Context and formulation of problem
Vertically perforated clay bricks are highly porosity enhanced wall-building masonry units displaying low thermal conductivity. The thermal conductivity of stuffed bricks is the results of a combination of heat transmission through the body matrix and through the insulating material in the stuffed perforations. In unstuffed bricks, thermal radiation from web to web across the perforation is also of relevance. Hence, the essential quantifying factor for the thermal conductivity of masonry bricks is the thermal conductivity of the body. Brick bodies are rendered less dense by pores that form when organic porosifiers burn off, and by the use of highly porous lightweight inorganic materials. There are limits to the use of opening materials, however, because excessive amounts could make it difficult to reliably control the tunnel kiln.
Alternative porosification agents are investigated, because conventional porosification agents are becoming foreseeably scarce.
Metallic aluminium and surfactant foam are added to different clay bodies for the purpose of determining their effects on thermal conductivity.
Metallic aluminium serves particularly well as a porosification agent. Theoretically, 0.15 mass % aluminium yields 70 vol.% pores. In practice, of course, a major share of the pores are destroyed by the intrinsic weight of the green body and the pressure of extrusion. Those remaining, however, are considerably finer and, hence, more stable than in the surfactant foam. Enhancing the porosity of perforated bricks with aluminium alone is not expedient, though. The addition of a light, extensively round stabilizing grain is advisable.
The exemplified mixture WLCSGBH was extruded to Pfefferkorn 13. The stiffening reaction of calcium hydroxide renders the green body inherently stable (shapre retaining). After 15 min., pore formation due to the presence of metallic aluminium is complete. Gas evolution also must be brought to completion prior to extrusion. Otherwise, “pimples” will form at the surface. The fresh apparent density is so high, that the intrinsic weight of the clay destroys 40 % of the pores. Increasing the initial water load heightens drying shrinkage, and the extruded compound no longer retains its shape. In »1, the subject composition is shown in relation to the other test findings. The apparent body density values range near the lower end of those displayed by commonplace vertically perforated clay bricks. The apparent body density also influences the compressive strength. Due to the low apparent density, the compressive strength amounts only 4.3 MPa. The diagram clearly illustrates how significantly the composition influences the body‘s strength. In the composition WLCSGBH, lime addition had a strength-reducing effect.

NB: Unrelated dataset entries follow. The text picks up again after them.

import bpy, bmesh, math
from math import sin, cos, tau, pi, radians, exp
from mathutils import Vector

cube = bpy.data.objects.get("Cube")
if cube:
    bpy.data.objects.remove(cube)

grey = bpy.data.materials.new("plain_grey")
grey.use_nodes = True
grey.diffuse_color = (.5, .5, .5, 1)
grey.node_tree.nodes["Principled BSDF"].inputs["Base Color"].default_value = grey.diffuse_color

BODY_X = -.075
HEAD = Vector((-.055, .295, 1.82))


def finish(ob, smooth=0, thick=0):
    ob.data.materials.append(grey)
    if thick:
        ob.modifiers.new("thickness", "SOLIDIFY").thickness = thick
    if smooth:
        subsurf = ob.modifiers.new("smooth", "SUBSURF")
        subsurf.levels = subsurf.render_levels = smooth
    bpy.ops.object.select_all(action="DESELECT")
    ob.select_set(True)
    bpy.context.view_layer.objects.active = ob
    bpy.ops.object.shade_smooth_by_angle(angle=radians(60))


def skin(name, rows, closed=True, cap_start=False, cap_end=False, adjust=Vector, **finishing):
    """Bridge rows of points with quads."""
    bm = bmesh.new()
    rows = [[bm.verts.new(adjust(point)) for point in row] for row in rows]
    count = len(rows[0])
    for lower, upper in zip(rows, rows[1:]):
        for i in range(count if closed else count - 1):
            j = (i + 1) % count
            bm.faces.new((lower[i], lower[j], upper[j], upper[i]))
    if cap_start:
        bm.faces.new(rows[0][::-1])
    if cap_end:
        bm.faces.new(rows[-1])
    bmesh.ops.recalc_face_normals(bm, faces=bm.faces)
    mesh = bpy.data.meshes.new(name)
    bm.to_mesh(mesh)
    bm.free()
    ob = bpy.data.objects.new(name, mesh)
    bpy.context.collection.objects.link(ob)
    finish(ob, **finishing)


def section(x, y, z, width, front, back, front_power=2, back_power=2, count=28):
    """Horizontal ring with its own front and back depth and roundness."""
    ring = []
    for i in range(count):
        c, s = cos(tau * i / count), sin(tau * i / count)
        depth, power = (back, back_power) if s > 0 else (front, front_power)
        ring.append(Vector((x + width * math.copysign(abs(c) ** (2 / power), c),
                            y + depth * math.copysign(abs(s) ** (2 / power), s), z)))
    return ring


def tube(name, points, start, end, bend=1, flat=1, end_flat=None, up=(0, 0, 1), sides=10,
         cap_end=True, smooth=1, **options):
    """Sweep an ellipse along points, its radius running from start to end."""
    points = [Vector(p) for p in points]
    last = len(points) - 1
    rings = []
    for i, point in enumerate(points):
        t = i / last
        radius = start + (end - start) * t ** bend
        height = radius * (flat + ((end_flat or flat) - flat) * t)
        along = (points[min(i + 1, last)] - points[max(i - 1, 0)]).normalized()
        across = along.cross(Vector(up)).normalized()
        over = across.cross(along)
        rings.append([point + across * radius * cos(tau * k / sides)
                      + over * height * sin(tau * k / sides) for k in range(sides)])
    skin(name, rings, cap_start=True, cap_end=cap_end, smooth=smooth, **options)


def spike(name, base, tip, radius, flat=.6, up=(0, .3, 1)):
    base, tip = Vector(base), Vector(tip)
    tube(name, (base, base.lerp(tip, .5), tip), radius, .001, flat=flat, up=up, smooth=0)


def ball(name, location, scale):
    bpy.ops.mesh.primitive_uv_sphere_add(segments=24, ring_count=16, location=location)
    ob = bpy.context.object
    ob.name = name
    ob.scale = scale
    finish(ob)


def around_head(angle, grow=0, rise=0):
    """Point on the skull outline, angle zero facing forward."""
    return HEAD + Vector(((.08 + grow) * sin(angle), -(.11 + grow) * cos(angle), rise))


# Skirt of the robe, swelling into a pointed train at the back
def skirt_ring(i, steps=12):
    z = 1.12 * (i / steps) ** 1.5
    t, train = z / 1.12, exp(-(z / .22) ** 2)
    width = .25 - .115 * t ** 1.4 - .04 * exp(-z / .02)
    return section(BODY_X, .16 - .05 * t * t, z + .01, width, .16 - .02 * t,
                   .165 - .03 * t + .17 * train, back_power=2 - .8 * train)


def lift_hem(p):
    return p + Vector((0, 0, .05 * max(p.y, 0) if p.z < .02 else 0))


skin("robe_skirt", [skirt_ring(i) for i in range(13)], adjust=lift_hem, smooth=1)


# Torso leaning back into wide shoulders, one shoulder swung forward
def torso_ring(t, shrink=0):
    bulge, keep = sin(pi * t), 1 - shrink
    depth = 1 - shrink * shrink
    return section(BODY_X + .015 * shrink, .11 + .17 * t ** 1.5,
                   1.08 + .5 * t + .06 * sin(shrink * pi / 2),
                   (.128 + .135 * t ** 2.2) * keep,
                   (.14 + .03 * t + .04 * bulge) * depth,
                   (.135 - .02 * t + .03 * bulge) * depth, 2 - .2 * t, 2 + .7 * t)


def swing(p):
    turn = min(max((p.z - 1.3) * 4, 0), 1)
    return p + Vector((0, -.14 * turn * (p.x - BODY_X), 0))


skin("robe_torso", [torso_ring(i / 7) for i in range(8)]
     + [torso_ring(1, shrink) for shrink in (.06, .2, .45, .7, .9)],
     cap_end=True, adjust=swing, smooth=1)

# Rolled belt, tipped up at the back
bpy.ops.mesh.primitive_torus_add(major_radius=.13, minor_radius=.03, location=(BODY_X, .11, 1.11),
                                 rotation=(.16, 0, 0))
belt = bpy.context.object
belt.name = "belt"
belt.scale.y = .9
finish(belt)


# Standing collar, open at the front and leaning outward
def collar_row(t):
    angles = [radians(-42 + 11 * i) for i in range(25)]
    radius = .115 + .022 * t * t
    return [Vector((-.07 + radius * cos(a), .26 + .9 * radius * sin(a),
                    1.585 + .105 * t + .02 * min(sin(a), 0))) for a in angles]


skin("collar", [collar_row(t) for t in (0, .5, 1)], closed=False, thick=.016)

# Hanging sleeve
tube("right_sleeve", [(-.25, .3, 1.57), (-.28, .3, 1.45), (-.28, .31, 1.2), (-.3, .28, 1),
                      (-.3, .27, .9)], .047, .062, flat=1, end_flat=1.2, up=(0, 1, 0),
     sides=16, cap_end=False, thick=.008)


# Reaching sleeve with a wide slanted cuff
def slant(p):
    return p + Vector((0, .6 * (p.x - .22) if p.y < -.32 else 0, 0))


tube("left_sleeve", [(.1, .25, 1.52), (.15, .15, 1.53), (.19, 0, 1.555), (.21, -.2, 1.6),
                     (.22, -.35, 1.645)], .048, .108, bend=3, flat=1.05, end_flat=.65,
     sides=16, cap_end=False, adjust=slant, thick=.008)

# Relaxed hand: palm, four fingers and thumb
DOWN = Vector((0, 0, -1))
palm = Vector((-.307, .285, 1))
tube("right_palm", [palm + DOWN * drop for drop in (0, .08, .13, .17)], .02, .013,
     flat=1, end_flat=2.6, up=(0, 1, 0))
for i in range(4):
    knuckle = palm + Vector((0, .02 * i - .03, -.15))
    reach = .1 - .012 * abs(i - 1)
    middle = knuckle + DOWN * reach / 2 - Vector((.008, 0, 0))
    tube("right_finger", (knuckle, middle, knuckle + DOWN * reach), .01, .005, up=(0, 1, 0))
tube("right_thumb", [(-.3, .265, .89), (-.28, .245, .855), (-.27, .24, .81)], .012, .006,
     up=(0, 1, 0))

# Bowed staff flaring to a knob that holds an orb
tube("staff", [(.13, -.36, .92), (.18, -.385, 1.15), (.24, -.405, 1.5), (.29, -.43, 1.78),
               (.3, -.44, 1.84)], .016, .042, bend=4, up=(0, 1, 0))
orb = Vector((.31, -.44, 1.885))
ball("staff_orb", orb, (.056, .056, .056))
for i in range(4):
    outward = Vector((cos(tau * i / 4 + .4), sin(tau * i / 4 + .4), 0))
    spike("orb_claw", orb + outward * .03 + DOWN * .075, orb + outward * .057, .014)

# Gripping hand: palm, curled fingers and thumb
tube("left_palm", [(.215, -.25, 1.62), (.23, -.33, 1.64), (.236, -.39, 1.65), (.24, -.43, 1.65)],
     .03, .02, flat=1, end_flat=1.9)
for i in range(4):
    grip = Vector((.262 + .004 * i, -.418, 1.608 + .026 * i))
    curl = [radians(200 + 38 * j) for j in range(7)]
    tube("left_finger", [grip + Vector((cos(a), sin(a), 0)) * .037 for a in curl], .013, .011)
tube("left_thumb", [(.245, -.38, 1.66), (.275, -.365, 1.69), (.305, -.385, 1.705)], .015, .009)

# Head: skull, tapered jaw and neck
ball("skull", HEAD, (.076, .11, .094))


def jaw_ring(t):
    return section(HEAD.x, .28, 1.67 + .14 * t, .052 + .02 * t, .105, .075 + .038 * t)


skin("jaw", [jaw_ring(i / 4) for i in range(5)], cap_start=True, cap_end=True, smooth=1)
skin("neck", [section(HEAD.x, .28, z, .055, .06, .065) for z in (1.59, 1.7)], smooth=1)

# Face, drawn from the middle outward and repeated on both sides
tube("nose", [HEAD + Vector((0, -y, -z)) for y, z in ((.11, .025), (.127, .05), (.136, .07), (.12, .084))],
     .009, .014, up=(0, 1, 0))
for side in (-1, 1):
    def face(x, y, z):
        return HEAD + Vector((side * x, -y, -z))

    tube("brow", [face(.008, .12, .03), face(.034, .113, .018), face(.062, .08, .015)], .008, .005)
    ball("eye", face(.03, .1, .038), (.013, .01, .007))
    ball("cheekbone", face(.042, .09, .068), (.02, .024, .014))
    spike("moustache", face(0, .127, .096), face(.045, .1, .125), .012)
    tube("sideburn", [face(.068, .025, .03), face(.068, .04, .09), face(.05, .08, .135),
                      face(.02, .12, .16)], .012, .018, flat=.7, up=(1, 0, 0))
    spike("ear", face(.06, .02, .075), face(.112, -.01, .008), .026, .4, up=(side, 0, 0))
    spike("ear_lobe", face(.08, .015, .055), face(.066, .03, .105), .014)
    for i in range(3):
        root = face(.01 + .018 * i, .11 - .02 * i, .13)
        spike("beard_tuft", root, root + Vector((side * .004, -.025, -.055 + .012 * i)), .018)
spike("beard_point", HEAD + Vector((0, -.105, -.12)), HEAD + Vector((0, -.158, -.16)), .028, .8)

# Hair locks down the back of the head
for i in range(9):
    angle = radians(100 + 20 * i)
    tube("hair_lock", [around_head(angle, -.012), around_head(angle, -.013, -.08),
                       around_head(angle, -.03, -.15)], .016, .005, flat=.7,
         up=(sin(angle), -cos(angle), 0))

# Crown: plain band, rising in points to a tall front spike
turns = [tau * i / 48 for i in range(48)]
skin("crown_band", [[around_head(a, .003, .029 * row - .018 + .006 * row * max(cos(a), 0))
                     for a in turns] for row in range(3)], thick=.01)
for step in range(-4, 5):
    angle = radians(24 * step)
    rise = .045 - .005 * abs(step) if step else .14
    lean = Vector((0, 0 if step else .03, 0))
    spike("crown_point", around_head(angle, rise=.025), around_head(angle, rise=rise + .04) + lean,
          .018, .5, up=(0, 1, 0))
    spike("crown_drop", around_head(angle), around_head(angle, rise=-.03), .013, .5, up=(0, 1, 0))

The thermal conductivity values are computed by way of a mathematical model that describes the body as a two-pore-size model, according to which a large cubic pore is surrounded by small cubic pores. The internal resistance of the pores constitutes a “parallel connection” between the resistances to radiative, convective and conductive heat transmission within the enclosed gas volume. The theoretical thermal conductivity values are in close agreement with those determined according to the heating-wire method. The thermal conductivity and porosity of the clay building material are determining factors.
The thermal conductivity of the solid body was determined by plotting the measured thermal conductivity values of the individual bricks and extrapolating a trend line starting at 0% porosity (see »2). This yielded a value of 0.98 W/(mK). That value is situated between the thermal conductivity of crystalline SiO2 (1.3 W/(mK)) and that of glass (0.78 W/(mK)).
Due to the numerous factors affecting porosity enhancement, no relationship can be established between body composition and the resultant apparent density. Low fresh apparent densities and high viscosities reduce the degree of foam destruction, but they do not necessarily lead to low fresh apparent densities. Drying shrinkage has a major impact on porosity.
This project of the Research Alliance of the Clay Brick and Tile Industry Regd (FGZ) was implemented by Brick Research Institute Essen Regd (IZF). The IGF project 16568 N of Research Association of the Brick and Tile Industry Regd (FGZ) was funded via AiF by the German Federal Ministry of Economics and Technology within the framework of the Programme for the Promotion of Cooperative Industrial Research (IGF) on the basis of a decision by the German Bundestag. The 101-page final report is available from the Research Alliance of the Clay Brick and Tile Industry Regd (FGZ) in Berlin.